Brownish yellow, with transverse black bars, (summer); or pure white, (winter); shafts of the quills, and lateral tail-feathers, always black.
T. rupestris, Sab. Supp. Parry s First Voy. p. cxcv. Richards. App. Parry s Second Voy. p. 348. Faun. Bor. Amer. pt. 2. p. 354. pi. 64. T. Lagopus, Temm. Man. d'Orn. torn. 11. p. 468. Rock Ptarmigan, Shaw, Gen. Zool. vol. xi. p. 290.
Entire length fourteen inches: length of the bill (from the forehead) seven lines, (from the gape) one inch; of the tarsus one inch four lines and a half; of the tail four inches; of the wing seven inches. Faun. Bor. Am.
Smaller than the last species, with the bill longer and narrower. Winter plumage exactly similar. Summer plumage characterized by its brownish yellow colour, with rather broad blackish brown bars, exhibiting none of the cinereous tint which predominates in the Common Ptarmigan: on the upper parts the black markings prevail over the yellow; on the under the yellow ground is most conspicuous: primary and secondary quills, with some of the coverts, white; the shafts of the quills black: tail with the two middle feathers barred like the back; the rest black, faintly tipped with white. The male is at all seasons distinguished from the female by a black band across the eye, as in the last species: in its summer plumage, it is furthermore characterized by having the middle of the belly white. (Egg). Bufiy white, nearly covered with spots of two shades of dark red brown: long. diam. one inch nine lines; trans, diam. one inch two lines.
This species, originally described by Pennant, (Arct.
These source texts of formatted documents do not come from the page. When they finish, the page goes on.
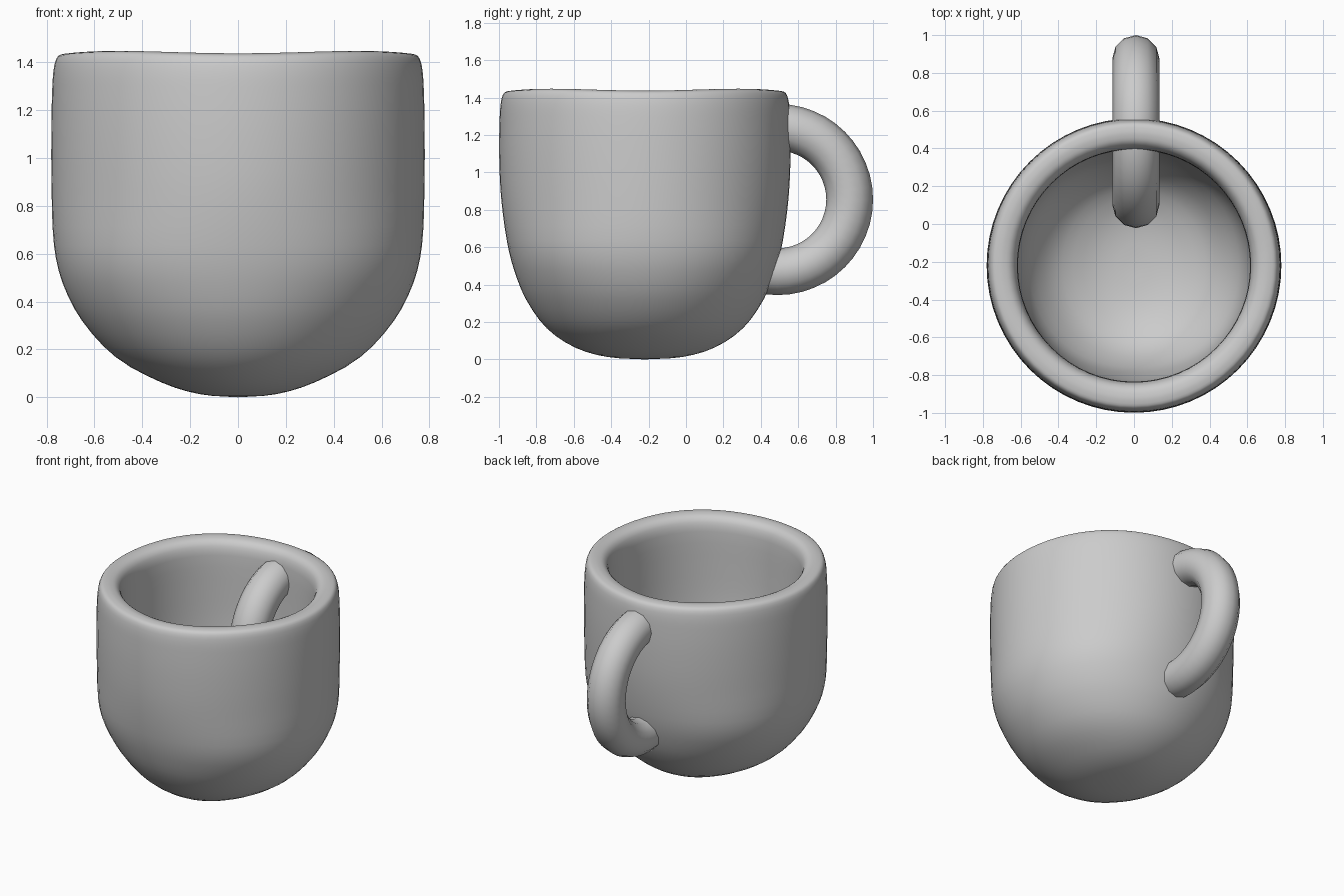
import bpy, bmesh, math

if "Cube" in bpy.data.objects:
    bpy.data.objects.remove(bpy.data.objects["Cube"])

# Mug wall profile: (radius along x, radius along y, height), outside bottom -> rim -> inside bottom
PROFILE = [
    (0.00, 0.00, 0.0), (0.16, 0.20, 0.013), (0.32, 0.37, 0.062), (0.51, 0.525, 0.167),
    (0.652, 0.635, 0.32), (0.734, 0.70, 0.48), (0.769, 0.738, 0.635), (0.779, 0.769, 0.87),
    (0.78, 0.779, 1.1), (0.776, 0.776, 1.3), (0.768, 0.768, 1.39), (0.752, 0.752, 1.43),
    (0.72, 0.72, 1.441), (0.69, 0.69, 1.441), (0.655, 0.655, 1.43), (0.63, 0.63, 1.40),
    (0.617, 0.617, 1.34), (0.615, 0.613, 1.1), (0.615, 0.606, 0.87), (0.602, 0.58, 0.65),
    (0.555, 0.54, 0.47), (0.43, 0.445, 0.30), (0.27, 0.31, 0.21), (0.14, 0.17, 0.172),
    (0.0, 0.0, 0.16),
]
CENTRE_Y = -0.22
SEGMENTS = 64
STEPS = 3


def spline(points, steps):
    """Smooth curve through the profile points."""
    out = []
    for i in range(len(points) - 1):
        a, b, c, d = (points[min(max(i + k, 0), len(points) - 1)] for k in (-1, 0, 1, 2))
        for s in range(steps):
            t = s / steps
            tb = math.dist(b, c) / max(math.dist(a, b) + math.dist(b, c), 1e-6)
            tc = math.dist(b, c) / max(math.dist(b, c) + math.dist(c, d), 1e-6)
            out.append(tuple(
                (2*t**3 - 3*t**2 + 1) * q + (t**3 - 2*t**2 + t) * (r - p) * tb
                + (3*t**2 - 2*t**3) * r + (t**3 - t**2) * (w - q) * tc
                for p, q, r, w in zip(a, b, c, d)))
    return out[1:]


# Mug body: lofted rings, slightly fuller on the diagonals, with a gently wavy rim
bm = bmesh.new()
rings = []
for rx, ry, z in spline(PROFILE, STEPS):
    ring = []
    for i in range(SEGMENTS):
        a = 2 * math.pi * i / SEGMENTS
        wave = -0.005 * math.cos(4 * a) * max(0, (z - 0.9) / 0.54)
        full = 1 + 0.02 * math.sin(2 * a) ** 2 * math.exp(-((z - 0.55) / 0.2) ** 2)
        ring.append(bm.verts.new((rx * full * math.cos(a),
                                  CENTRE_Y + ry * full * math.sin(a), z + wave)))
    rings.append(ring)
for low, high in zip(rings, rings[1:]):
    for i in range(SEGMENTS):
        j = (i + 1) % SEGMENTS
        bm.faces.new((low[i], low[j], high[j], high[i]))
for ring, z in ((rings[0], PROFILE[0][2]), (rings[-1], PROFILE[-1][2])):
    pole = bm.verts.new((0, CENTRE_Y, z))
    for i in range(SEGMENTS):
        bm.faces.new((ring[i], ring[(i + 1) % SEGMENTS], pole))
bmesh.ops.recalc_face_normals(bm, faces=bm.faces)
mesh = bpy.data.meshes.new("mug_body")
bm.to_mesh(mesh)
bm.free()
mesh.shade_smooth()
bpy.context.collection.objects.link(bpy.data.objects.new("mug_body", mesh))

# Handle: full ring passing through the wall
bpy.ops.mesh.primitive_torus_add(
    major_segments=48, minor_segments=12, major_radius=0.386, minor_radius=0.125,
    location=(0.01, 0.489, 0.855), rotation=(0, math.pi / 2, 0))
handle = bpy.context.object
handle.name = "handle"
handle.data.shade_smooth()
Zool. vol. 11. p. 364. no. 184). occurs in North America, and very plentifully in some parts of the Continent, but has been confounded by Temminck and others with the Common Ptarmigan. In Great Britain, it has hitherto only occurred once. This specimen was killed in Perthshire in Scotland, and is now in the collection of Lord Derby. Is said to frequent dry rocky grounds, and to feed on the tops of small birch. Hatches in June.